What you’ll see as the problem.
What this means is that your sites images are in a format that’s not as good as they could be.
Whilst jpeg files were, for a while, considered the standard format for web images, this has now been improved upon, and there are better, smaller image formats that still have a decent level of quality.
Why is this a problem.
Does this really matter?
As google take performance in to account when determining your sites rank, it does matter if your concerned where your site ranks in google’s search results.
It’s not a huge problem, but your site isn’t as good as it could be, specifically when it comes to loading images.
How to fix Serve images in next-gen formats.
There’s a hard way to fix this, and an easy way to fix this.
The simplest thing to do is to avoid this issue, by using webp or AVIF images on your site from the offset. That’s all well and good, but what if your site was made a while ago using jpeg images? That’s effectively a “water under the bridge” situation but there are steps you can take to address this, even if your site was made some time ago.
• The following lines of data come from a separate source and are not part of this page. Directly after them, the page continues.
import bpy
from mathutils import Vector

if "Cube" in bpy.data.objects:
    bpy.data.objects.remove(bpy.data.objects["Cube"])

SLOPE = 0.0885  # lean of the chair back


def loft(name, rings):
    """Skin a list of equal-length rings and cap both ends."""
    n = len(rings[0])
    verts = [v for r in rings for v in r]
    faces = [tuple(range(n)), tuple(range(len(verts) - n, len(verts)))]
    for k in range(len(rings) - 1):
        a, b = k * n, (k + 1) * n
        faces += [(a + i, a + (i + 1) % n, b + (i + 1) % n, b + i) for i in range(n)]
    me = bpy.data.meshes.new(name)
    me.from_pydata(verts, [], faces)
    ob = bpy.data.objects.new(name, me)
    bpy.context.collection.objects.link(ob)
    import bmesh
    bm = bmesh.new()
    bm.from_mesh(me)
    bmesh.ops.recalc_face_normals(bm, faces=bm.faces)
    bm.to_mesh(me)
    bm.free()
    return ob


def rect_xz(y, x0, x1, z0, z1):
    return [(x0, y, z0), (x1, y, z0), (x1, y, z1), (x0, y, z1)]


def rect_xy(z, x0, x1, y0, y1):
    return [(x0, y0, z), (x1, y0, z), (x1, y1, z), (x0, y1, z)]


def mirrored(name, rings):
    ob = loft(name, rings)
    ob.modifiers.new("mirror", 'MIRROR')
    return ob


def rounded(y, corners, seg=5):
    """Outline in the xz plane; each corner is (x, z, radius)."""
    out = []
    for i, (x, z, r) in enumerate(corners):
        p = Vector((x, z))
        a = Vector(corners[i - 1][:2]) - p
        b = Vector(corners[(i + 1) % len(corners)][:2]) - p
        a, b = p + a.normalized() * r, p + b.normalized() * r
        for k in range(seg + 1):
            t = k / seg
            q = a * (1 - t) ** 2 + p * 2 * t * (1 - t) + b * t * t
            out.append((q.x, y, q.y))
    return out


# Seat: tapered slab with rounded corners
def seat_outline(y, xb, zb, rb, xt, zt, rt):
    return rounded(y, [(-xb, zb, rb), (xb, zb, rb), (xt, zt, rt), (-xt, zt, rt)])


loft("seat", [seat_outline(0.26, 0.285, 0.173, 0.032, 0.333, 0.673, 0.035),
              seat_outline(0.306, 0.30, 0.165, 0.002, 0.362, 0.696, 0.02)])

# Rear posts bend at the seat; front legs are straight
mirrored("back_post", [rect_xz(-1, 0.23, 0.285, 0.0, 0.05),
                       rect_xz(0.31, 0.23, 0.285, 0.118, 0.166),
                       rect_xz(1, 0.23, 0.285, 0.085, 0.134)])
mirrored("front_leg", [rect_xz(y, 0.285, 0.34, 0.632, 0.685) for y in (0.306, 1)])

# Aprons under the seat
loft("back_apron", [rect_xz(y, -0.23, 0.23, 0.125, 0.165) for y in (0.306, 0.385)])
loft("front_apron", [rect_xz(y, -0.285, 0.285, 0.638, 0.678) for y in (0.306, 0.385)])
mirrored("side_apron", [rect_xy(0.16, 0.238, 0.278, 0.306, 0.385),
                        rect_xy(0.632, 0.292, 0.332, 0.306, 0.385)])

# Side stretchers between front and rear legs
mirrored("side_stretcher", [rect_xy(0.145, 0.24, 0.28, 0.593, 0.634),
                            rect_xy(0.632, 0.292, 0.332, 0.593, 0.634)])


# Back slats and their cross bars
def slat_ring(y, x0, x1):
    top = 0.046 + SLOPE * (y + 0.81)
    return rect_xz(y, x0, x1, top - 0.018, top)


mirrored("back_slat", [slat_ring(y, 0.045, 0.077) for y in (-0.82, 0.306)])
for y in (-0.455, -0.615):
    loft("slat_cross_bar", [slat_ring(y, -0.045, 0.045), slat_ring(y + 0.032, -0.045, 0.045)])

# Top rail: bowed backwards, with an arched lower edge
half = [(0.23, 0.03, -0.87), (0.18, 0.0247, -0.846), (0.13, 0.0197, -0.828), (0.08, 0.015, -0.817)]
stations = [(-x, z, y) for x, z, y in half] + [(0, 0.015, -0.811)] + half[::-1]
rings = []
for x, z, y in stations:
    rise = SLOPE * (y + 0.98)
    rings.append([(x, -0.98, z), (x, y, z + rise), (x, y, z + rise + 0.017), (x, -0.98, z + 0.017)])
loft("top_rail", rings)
The hard way would be to download all your site’s image files, then convert them from jpeg to webp or AVIF format, then work though all the pages on your site replacing all the old jpeg images with the new webp or AVIF format images.
But who in their right mind would want to do that?
Luckily, there’s a plugin that will magically sort this out for you. I’ve used the webp converter for media plugin to do this.
You’d do the usual to install this plugin:
Plugins > Add new > Search for:
webp converter for media
Then hover over “settings” and then click “Converter for media”:
Initially, just under the “Conversion of new images” text, click on “Save changes” so that all new images you upload will be converted to webp format automatically:
After saving this change, still on the same page, scroll down and then click on “Start bulk optimisation”:
And then you just wait for it to complete.
What this plugin does is creates webp images out of all your current images, puts them in a folder:
Then creates an .htaccess file in:
And in this file it adds a rewrite rule, so that when your site code generates page output, any .jpg images requested, get the request rewritten to the directory where it’s put the webp images, rewriting the end of the file request from jpg to webp when doing so.
So it’s basically a fire and forget, all done for you type solution.
There are other plugins that do a similar thing to converter for media, but some of these do have some implications associated with them.
Smush does a similar thing to Converter for Media, but it does it on the fly, automatically when you upload your images. This can have a performance hit (high resource usage) for your site. Although there’s a performance hit with Converter for Media the difference is that with Smush there’s a performance on each image upload, where as Converter for Media’s performance hit takes place when you carry out the bathc conversion of images (i.e. in one go when you click the “start bulk conversion” button).
Shortpixel can be set up to serve images in next-gen format using a CDN. Operating in this manner has an additional DNS overhead as your images are then loaded from an external source. Shortpixel also appears to recrawl sites looking for new images to serve, but it can do this at an aggressive rate, which can cause performance issues with your site (as it’s busy serving requests from Shortpixel).
You can avoid all of this by making webp images BEFORE uploading. If you do this from the offset, you don’t need to use any plugins, as you’re already serving images in next-gen formats.
If you’ve made a lot of content, then think “perhaps I should have used next-gen images in the first place, but I didn’t” then the Converter for Media allows you to batch convert what you’ve done so far, then you can upload webp images thereafter.
- It’s best to upload webp images from the offset, then you don’t even have this issue to address.
- Various plugins can be used to serve existing non next-gen format images in next-gen formats, but there’s implicaitons to the use of some of these.
- Bath converting existing non next-gen format images, then uploading next-gen format images (such as webp) thereafter is a sensible course of action to take.